Well, I’ve been incognito for a while, but Ask the Dungeon Master is finally back with another question. This week we take a look at good NPC development:
Hello Dungeon Master,
I am just beginning to DM my own D&D game for a group of brand new players. I have been a player for several years now, between multiple groups and games, however most of these groups were focused more on combat and dungeons and less on NPC interactions and plots. The group I am DMing is very interested in the NPCs of the world, and any time I try to describe them and roleplay them, I always fall flat. Is there any advice you can give to help me with that?
Anyone that follows this blog knows that I’m a fan of the softer side of Roleplaying. I love NPC interactions, interesting plot-lines, and basically everything other than combat. It’s not that I dislike combat, it’s just the least interesting part of Roleplaying for me. Every DM and Player is different though, and as I’ve said before, the most important thing a DM can do is get to know their Players. You’ve already done that, and now you’re doing what a good DM should do by trying to alter your DMing style to make everyone happy.

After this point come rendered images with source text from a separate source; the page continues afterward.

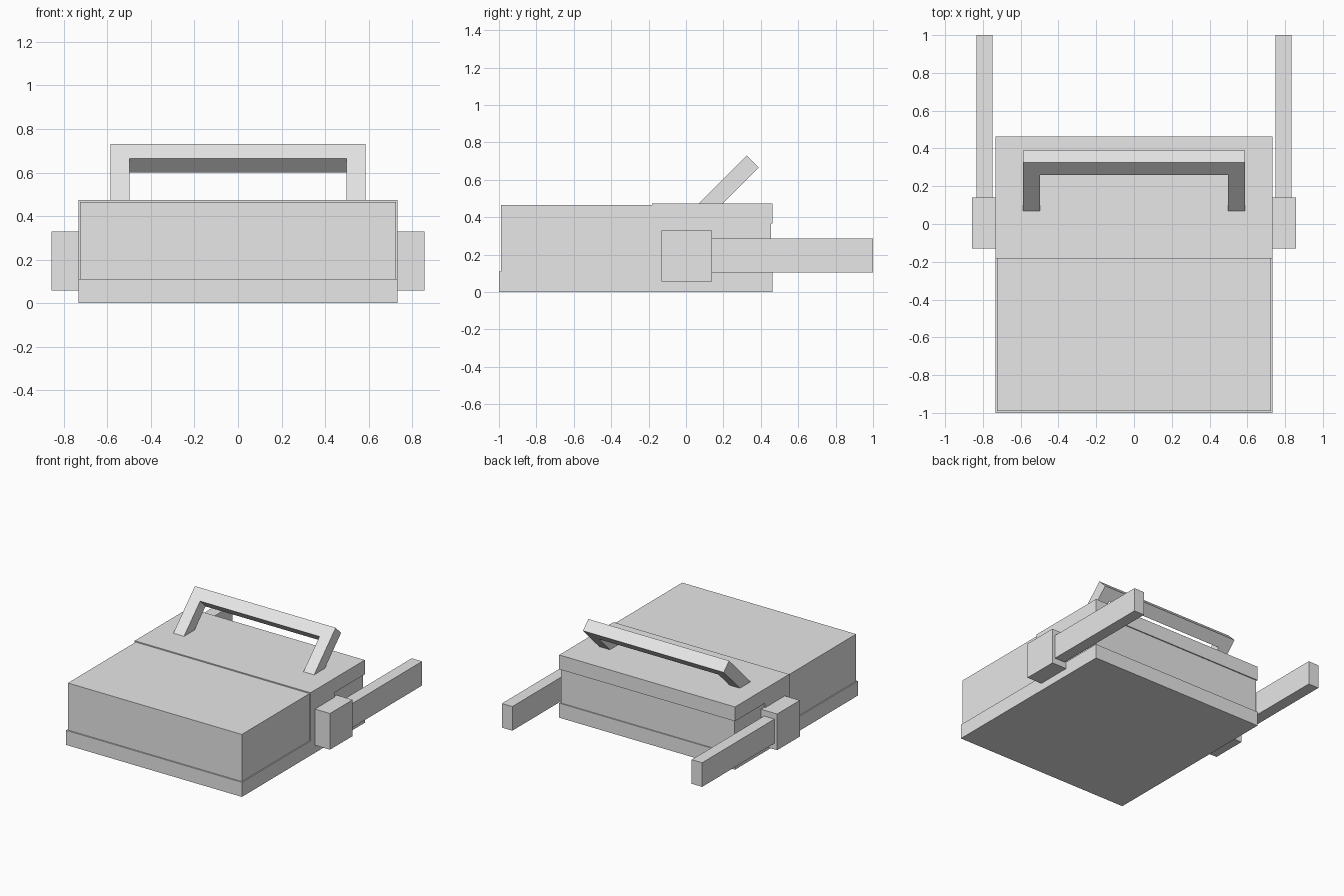
import bpy, bmesh
from mathutils import Vector

cube = bpy.data.objects.get("Cube")
if cube:
    bpy.data.objects.remove(cube, do_unlink=True)

# Single plain grey
grey = bpy.data.materials.new("light_grey")
grey.use_nodes = True
grey.diffuse_color = (0.8, 0.8, 0.8, 1)
grey.node_tree.nodes["Principled BSDF"].inputs["Base Color"].default_value = (0.8, 0.8, 0.8, 1)


def finish(name, bm):
    bmesh.ops.recalc_face_normals(bm, faces=bm.faces[:])
    mesh = bpy.data.meshes.new(name)
    bm.to_mesh(mesh)
    bm.free()
    mesh.materials.append(grey)
    obj = bpy.data.objects.new(name, mesh)
    bpy.context.collection.objects.link(obj)
    return obj


def box(name, x, y, z):
    """Box spanning the (low, high) ranges given on each axis."""
    bm = bmesh.new()
    bmesh.ops.create_cube(bm, size=1)
    for v in bm.verts:
        v.co = [r[0] if c < 0 else r[1] for c, r in zip(v.co, (x, y, z))]
    return finish(name, bm)


def prism(name, points, depth):
    """Extrude a closed outline of 3D points along a vector."""
    bm = bmesh.new()
    face = bm.faces.new([bm.verts.new(p) for p in points])
    ext = bmesh.ops.extrude_face_region(bm, geom=[face], use_keep_orig=True)
    moved = [g for g in ext["geom"] if isinstance(g, bmesh.types.BMVert)]
    bmesh.ops.translate(bm, verts=moved, vec=depth)
    return finish(name, bm)


# Base tray and the slightly narrower body above it
box("base_tray", (-0.733, 0.733), (-1.0, 0.463), (0.0, 0.11))
box("body", (-0.725, 0.725), (-0.99, 0.455), (0.10, 0.465))

# Rear cover: side band with an overhanging lid, as one stepped profile
cover = [(-0.183, 0.05), (0.105, 0.05), (0.105, 0.365),
         (0.463, 0.365), (0.463, 0.473), (-0.183, 0.473)]
prism("rear_cover", [(-0.733, y, z) for y, z in cover], Vector((1.466, 0, 0)))

# Side pivots and the arms reaching backward
for side, s in (("left", 1), ("right", -1)):
    box(side + "_pivot", sorted((s * 0.72, s * 0.858)), (-0.13, 0.14), (0.057, 0.33))
    box(side + "_arm", sorted((s * 0.748, s * 0.835)), (0.10, 1.0), (0.103, 0.285))

# Slanted U-shaped carrying handle, its feet sunk into the lid
out, inn, rise, bar = 0.587, 0.498, 0.325, 0.065
u_shape = [(-out, 0), (-out, rise), (out, rise), (out, 0),
           (inn, 0), (inn, rise - bar), (-inn, rise - bar), (-inn, 0)]
prism("carry_handle", [(x, t, 0.405 + t) for x, t in u_shape],
      Vector((0, 0.064, -0.064)))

(Just a word of caution before we move on: Don’t bend completely to the whims and desires of your Players, otherwise you’re going to end up hating being a DM. You need to remember what you enjoy as a DM and provide that for yourself. Don’t be afraid to be a little selfish. This is why I always have robots in my campaigns.)
Your question comes at an opportune time as I’ve started a brand-new campaign with a group of mostly brand-new Players. Like your Players, they too would rather be Roleplaying than fighting things. (Side note: I’ve noticed over the years that newer Players seem more interested in acting, interacting and character immersion than seasoned Roleplayers do. I have no hypothesis as to why this is. Perhaps it’s just what they assume Roleplaying is, or maybe they get excited about the prospect of playing pretend. Whatever the reason, your Players seem to be of the same mindset.)
So what do we do as DMs? The first thing I would suggest is to plan more extensively. At the very least, have a list of names available, if not name every NPC you anticipate your Players interacting with. My Players are fairly unpredictable, so I’ve simply printed out a large list of names that I can choose from whenever I need to. There are plenty of internet resources and even some smart phone Apps that can help you with this. Naming NPCs might sound like the least of your worries, but I can assure you, having to stumble over an NPC’s name can be real a mood killer.
Aside from names, personalities are important. I recommend in one of my blogs that you develop a cheat sheet for personalities as well. I like using names from movies, television and books. They should be personalities you’re comfortable with and can adopt with relative ease. My cheat sheet might look something like this:
Captain Malcolm Reynolds
I think you’ll be surprised by how potentially helpful this can be. If you know your NPC should act like Han Solo you’ll feel MUCH more confident in your responses to your Players. (Another word of caution: Don’t ham it up to the point where your NPC feels too much like the fictional character, as this can make Players feel kind of ripped-off, like they’re just interacting with uninteresting proxies of other people’s creations.)
The next tool in your arsenal should be good improvisation skills. This is something that only comes with time and practice, so your Players will need to be patient, and you’ll need to take it easy on yourself when you fall short. I wrote another blog on this very topic, so I won’t re-hash it here.
The last thing you’ll want to do to make a memorable and interesting NPC is character depth. Once again, I’ve already dedicated a blog to this very topic, so check it out here.
Something I’ve realized from writing this response, is that I don’t use a lot of my own advice. It’s easy to get lazy as a Dungeon Master. We have a lot of prep to do, and sometimes it can feel like our Players don’t appreciate all the hours of work we put in to have a good time. So thanks for asking this question and making me remember that good DMs are active DMs. I’m going to make sure my session this week kicks mega-ass.
Roll it like you mean it,
The Dungeon Master
As always, we need more questions!
You can also see me in action in the webcomic, One Die Short.